The common hippopotamus (also called the hippo) once ranged over much of Europe, the British Isles and Africa, but it is now restricted to a portion of the African continent, north of Zululand. As civilization advances and more and more areas are settled, the hippo becomes a problem because of the damage it does to crops. As a result, it is mercilessly hunted and its numbers have been greatly reduced.
The hippopotamus is the second largest land-living animal, by weight, in the world. The average specimen weighs about four tons; some individuals, as much as five. The massive head alone may weigh a ton. The animal is from twelve to fourteen feet in length and stands about four and a half feet at the shoulder. The huge, barrel-shaped body is supported by short, pillar-like legs. The hippo can open its huge mouth wider than any other animal, except the whales. The skin is very thick over most parts of the body, reaching a maximum thickness of two inches over some of the upper areas.

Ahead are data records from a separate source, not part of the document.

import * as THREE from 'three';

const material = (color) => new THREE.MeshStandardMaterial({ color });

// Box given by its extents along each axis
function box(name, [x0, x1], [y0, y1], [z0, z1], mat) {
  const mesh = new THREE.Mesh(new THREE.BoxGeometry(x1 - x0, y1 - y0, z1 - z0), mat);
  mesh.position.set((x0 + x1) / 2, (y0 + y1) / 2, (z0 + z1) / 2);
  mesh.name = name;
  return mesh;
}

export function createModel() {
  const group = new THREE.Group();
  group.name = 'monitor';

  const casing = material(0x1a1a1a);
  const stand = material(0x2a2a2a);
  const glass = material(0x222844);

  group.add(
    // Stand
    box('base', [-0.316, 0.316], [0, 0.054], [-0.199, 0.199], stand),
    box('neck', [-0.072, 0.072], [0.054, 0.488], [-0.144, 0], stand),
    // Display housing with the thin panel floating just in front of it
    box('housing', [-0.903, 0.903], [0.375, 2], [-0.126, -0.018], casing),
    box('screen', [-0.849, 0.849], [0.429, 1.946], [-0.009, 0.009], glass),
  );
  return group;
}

Ever since there have been organized armies, there have been infantry soldiers. Infantrymen are foot soldiers. Throughout the many wars of history, they have been in the thick of the fighting.
Infantry soldiers carry their own weapons, ammunition, food, and other supplies. For centuries they have marched into battle. In modern times they have often been carried to the scene of action in trucks or planes. Most infantrymen in World War II, however, had to move on foot as soldiers have done for centuries.
Foot soldiers must keep in good physical condition. They must be able to march many miles carrying many pounds of equipment. They must be able to live out of doors in all kinds of weather.
Often in the past it has been said that the newest weapons would do away with the need for infantry soldiers in war. This was said when gunpowder was developed. It was said again when airplanes were developed, and again when the atom bomb came into use. But every nation that has an army still trains most of its men as foot soldiers.
Franz Grillparzer (1791-1872) was an Austrian playwright, born in Vienna. After studying law, he entered the civil service (1813) and in 1832 was made director of archives. His first important play, Die Ahnfrau (1817), was a gloomy "fate tragedy" in the manner of the German romanticists. In his later Vforks—Sappho (1819), The Golden Fleece (1821), King Ottokar's Fortune and Fate (1825), The Waves of the Sea and of Love (1831), and The Dream of Life (1834)— he became increasingly realistic in his treatment of character and motivation, and abandoned the vague, derivative pessimism of his youth for a gospel of heroic renunciation and self-effacement. Among his other plays are Woe to Him Who Lies (1838), a serio-comic counterpart to Die Ahnfrau, and the posthumous tragedies The Quarrel of the Brothers in Hapsburg, The Jewess of Toledo, and Libussa.
Now accepted as his country's greatest playwright, Grillparzer, during the greater part of his career, was the victim of unsympathetic audiences and of a general intellectual repression exemplified in the antagonism of the Austrian censors who banned his King Ottokar and later removed all his plays from the official repertory. However, during the liberal era that followed the Austrian Revolution he was nationally honored, being elected to the Academy of Sciences and the Austrian house of peers.